[Records drawn from a dataset]
• • • • •

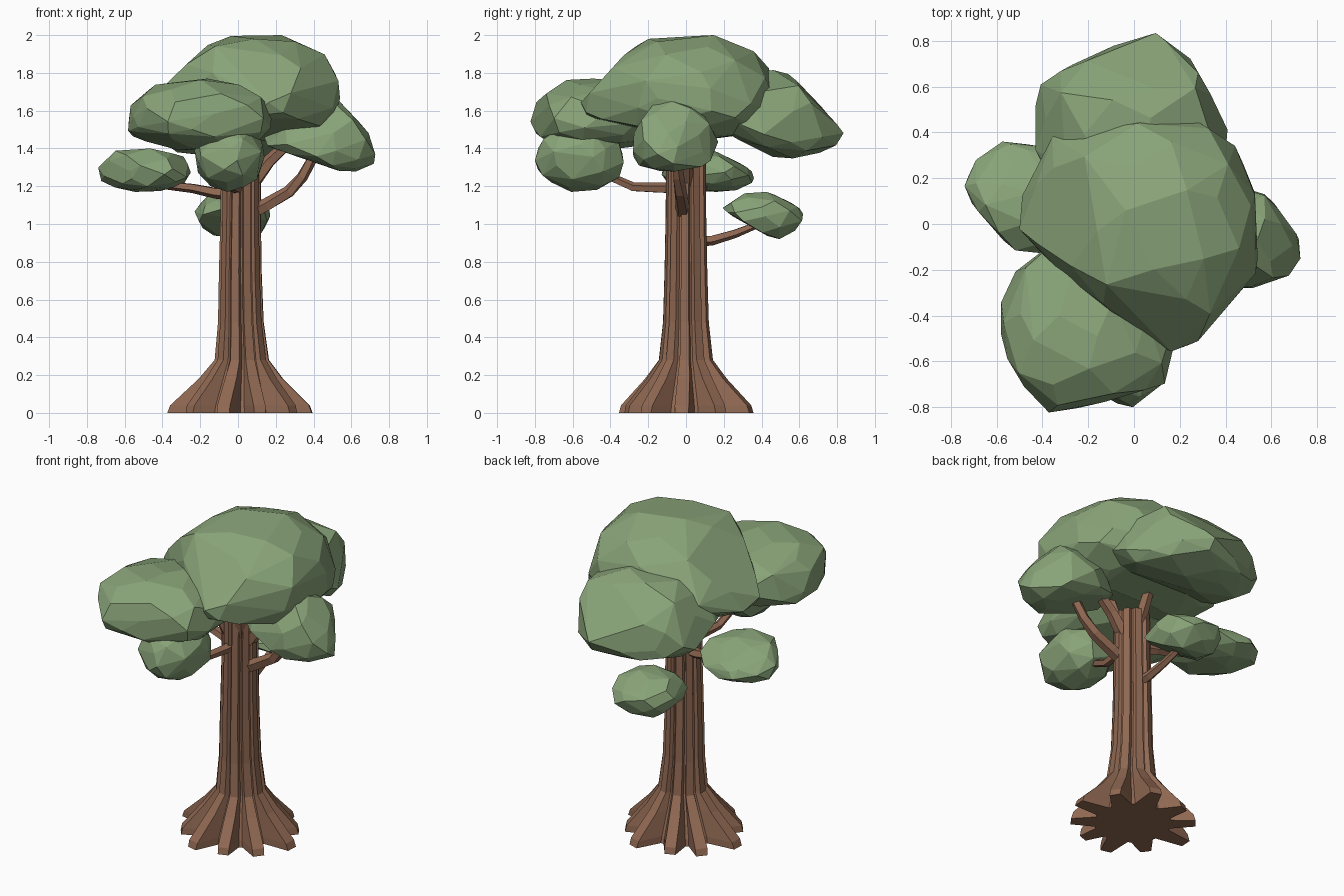
import bpy, bmesh, math, random
from mathutils import Vector

if "Cube" in bpy.data.objects:
    bpy.data.objects.remove(bpy.data.objects["Cube"])

random.seed(7)


def material(name, rgb):
    m = bpy.data.materials.new(name)
    m.diffuse_color = (*rgb, 1)
    m.use_nodes = True
    m.node_tree.nodes["Principled BSDF"].inputs["Base Color"].default_value = m.diffuse_color
    return m


BARK = material("bark", (0.28, 0.14, 0.085))
LEAF = material("leaf", (0.25, 0.37, 0.19))


def finish(name, bm, mat):
    bmesh.ops.recalc_face_normals(bm, faces=bm.faces)
    me = bpy.data.meshes.new(name)
    bm.to_mesh(me)
    bm.free()
    me.materials.append(mat)
    ob = bpy.data.objects.new(name, me)
    bpy.context.collection.objects.link(ob)
    return ob


def loft(name, rings, mat):
    bm = bmesh.new()
    vr = [[bm.verts.new(p) for p in r] for r in rings]
    n = len(vr[0])
    for a, b in zip(vr, vr[1:]):
        for i in range(n):
            j = (i + 1) % n
            bm.faces.new((a[i], a[j], b[j], b[i]))
    bm.faces.new(vr[0])
    bm.faces.new(vr[-1])
    return finish(name, bm, mat)


# Faceted clump: lopsided ellipsoid filling box lo..hi, widest at c,
# pressed flat against planes given as (point, outward normal)
def clump(name, lo, hi, c, n, power=2.2, flats=()):
    pts = []
    for i in range(n):
        z = 1 - 2 * (i + 0.5) / n
        a = i * 2.39996 + random.uniform(-0.2, 0.2)
        r = math.sqrt(1 - z * z)
        d = Vector((r * math.cos(a), r * math.sin(a), z))
        d /= sum(abs(k) ** power for k in d) ** (1 / power)
        pts.append(d * random.uniform(0.94, 1.04))
    for k in range(3):
        top, low = max(p[k] for p in pts), min(p[k] for p in pts)
        for p in pts:
            p[k] = c[k] + (p[k] / top * (hi[k] - c[k]) if p[k] > 0
                           else p[k] / low * (lo[k] - c[k]))
    for q, nrm in flats:
        nrm = Vector(nrm).normalized()
        for p in pts:
            over = (p - Vector(q)).dot(nrm)
            if over > 0:
                p -= nrm * over * 0.85
    bm = bmesh.new()
    for p in pts:
        bm.verts.new(p)
    bmesh.ops.convex_hull(bm, input=bm.verts)
    loose = [v for v in bm.verts if not v.link_faces]
    bmesh.ops.delete(bm, geom=loose, context='VERTS')
    bmesh.ops.dissolve_limit(bm, angle_limit=0.12, verts=bm.verts, edges=bm.edges)
    return finish(name, bm, LEAF)


# Five-sided tapering limb along a path
def limb(name, path, r0, r1, sides=5):
    path = [Vector(p) for p in path]
    rings = []
    for i, p in enumerate(path):
        t = (path[min(i + 1, len(path) - 1)] - path[max(i - 1, 0)]).normalized()
        u = t.cross(Vector((0.3, 0.2, 1))).normalized()
        w = t.cross(u)
        r = r0 + (r1 - r0) * i / (len(path) - 1)
        rings.append([p + r * (math.cos(k * math.tau / sides) * u +
                               math.sin(k * math.tau / sides) * w) for k in range(sides)])
    return loft(name, rings, BARK)


# Fluted trunk with flared roots: z, ridge radius, groove radius, centre x
LOBES = 10
profile = [(0.01, 0.385, 0.22, 0.01), (0.04, 0.37, 0.21, 0.01), (0.18, 0.225, 0.155, 0.015),
           (0.28, 0.145, 0.118, 0.02), (0.48, 0.122, 0.102, 0.015), (0.75, 0.114, 0.096, 0.012),
           (1.05, 0.108, 0.092, 0.014), (1.36, 0.106, 0.09, 0.016)]
reach = [random.uniform(0.86, 1.0) for _ in range(LOBES)]
reach[0], reach[5] = 1.0, 1.0
turn = [random.uniform(-0.07, 0.07) for _ in range(LOBES)]
rings = []
for z, ridge, groove, cx in profile:
    ring = []
    flare = max(0, 1 - z / 0.3)
    for i in range(LOBES):
        a0 = i * math.tau / LOBES + turn[i]
        rr = ridge * (1 + (reach[i] - 1) * flare)
        w = 0.18 - 0.09 * flare
        for off, r in ((-w, rr), (w, rr), (0.27, groove), (0.36, groove)):
            ring.append((cx + r * math.cos(a0 + off), r * math.sin(a0 + off), z))
    rings.append(ring)
loft("trunk", rings, BARK)

# Branches to the outer clumps
limb("right_branch", [(0.07, -0.02, 1.06), (0.15, -0.02, 1.1), (0.27, -0.03, 1.17),
                      (0.34, -0.04, 1.25), (0.40, -0.05, 1.36)], 0.04, 0.028)
limb("left_branch", [(-0.05, 0.03, 1.16), (-0.12, 0.05, 1.165), (-0.24, 0.07, 1.19),
                     (-0.42, 0.11, 1.21)], 0.035, 0.022)
limb("front_branch", [(0.0, -0.05, 1.19), (-0.01, -0.14, 1.19), (-0.03, -0.28, 1.195),
                      (-0.04, -0.45, 1.27)], 0.032, 0.022)
limb("back_branch", [(0.0, 0.06, 0.91), (0.0, 0.14, 0.915), (-0.01, 0.26, 0.95),
                     (-0.02, 0.36, 0.99)], 0.032, 0.02)

# Upper forks into the crown
for i, tip in enumerate([(0.28, 0.0, 1.44), (-0.13, -0.12, 1.52), (0.0, 0.14, 1.5),
                         (0.1, -0.12, 1.55)]):
    base = (tip[0] * 0.25 + 0.01, tip[1] * 0.25, 1.22)
    mid = (tip[0] * 0.55 + 0.01, tip[1] * 0.55, 1.33)
    limb(f"crown_fork_{i + 1}", [base, mid, tip], 0.042, 0.03)

# Foliage
clump("main_crown", (-0.54, -0.56, 1.44), (0.54, 0.50, 2.0), (0.10, -0.02, 1.61), 80, 2.2,
      [((-0.30, 0, 1.80), (-0.70, 0, 0.72)), ((0, -0.40, 1.81), (0, -0.73, 0.68)),
       ((-0.10, -0.36, 0), (-0.65, -0.76, 0)), ((0, -0.25, 1.51), (0, -0.22, -0.97))])
clump("back_crown", (-0.43, 0.02, 1.34), (0.43, 0.84, 1.82), (0.0, 0.48, 1.50), 60, 2.2,
      [((0, 0.68, 1.64), (0, 0.72, 0.69)), ((0, 0.37, 1.41), (0, -0.5, -0.87)),
       ((0.33, 0.55, 0), (0.88, 0.47, 0)), ((-0.17, 0.73, 0), (-0.43, 0.9, 0))])
clump("front_left_crown", (-0.60, -0.83, 1.39), (0.18, -0.06, 1.77), (-0.24, -0.48, 1.53), 60, 2.2,
      [((-0.50, -0.66, 0), (-0.85, -0.5, 0)), ((-0.10, -0.76, 0), (0.26, -0.97, 0)),
       ((-0.45, -0.5, 1.44), (-0.4, -0.2, -0.9))])
clump("right_clump", (0.14, -0.28, 1.26), (0.74, 0.17, 1.66), (0.50, -0.07, 1.39), 46, 2.1,
      [((0.63, 0, 1.54), (0.75, 0, 0.66)), ((0.37, 0, 1.345), (-0.34, 0, -0.94)),
       ((0.63, 0.05, 0), (0.79, 0.6, 0))])
clump("left_clump", (-0.74, -0.13, 1.17), (-0.25, 0.36, 1.40), (-0.5, 0.14, 1.27), 44, 2.2,
      [((-0.62, 0, 0), (-0.73, -0.68, 0)), ((0, 0.25, 1.33), (0, 0.48, 0.88))])
clump("front_clump", (-0.23, -0.80, 1.17), (0.14, -0.33, 1.53), (-0.04, -0.56, 1.36), 42)
clump("back_low_clump", (-0.23, 0.19, 0.92), (0.17, 0.62, 1.17), (-0.02, 0.42, 1.05), 40, 2.2,
      [((0, 0.35, 0.99), (0, -0.52, -0.85)), ((0, 0.53, 1.12), (0, 0.47, 0.88))])

# Stand the tree on the ground
for ob in bpy.context.collection.objects:
    if ob.name == "trunk":
        for v in ob.data.vertices:
            if v.co.z < 0.011:
                v.co.z = 0.0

• • • • •

## AIM OF THE EXERCISE:
Wherever a line of the data holds "profile", copy that line.

## SOLUTION FOR THIS TASK:
profile = [(0.01, 0.385, 0.22, 0.01), (0.04, 0.37, 0.21, 0.01), (0.18, 0.225, 0.155, 0.015),
for z, ridge, groove, cx in profile:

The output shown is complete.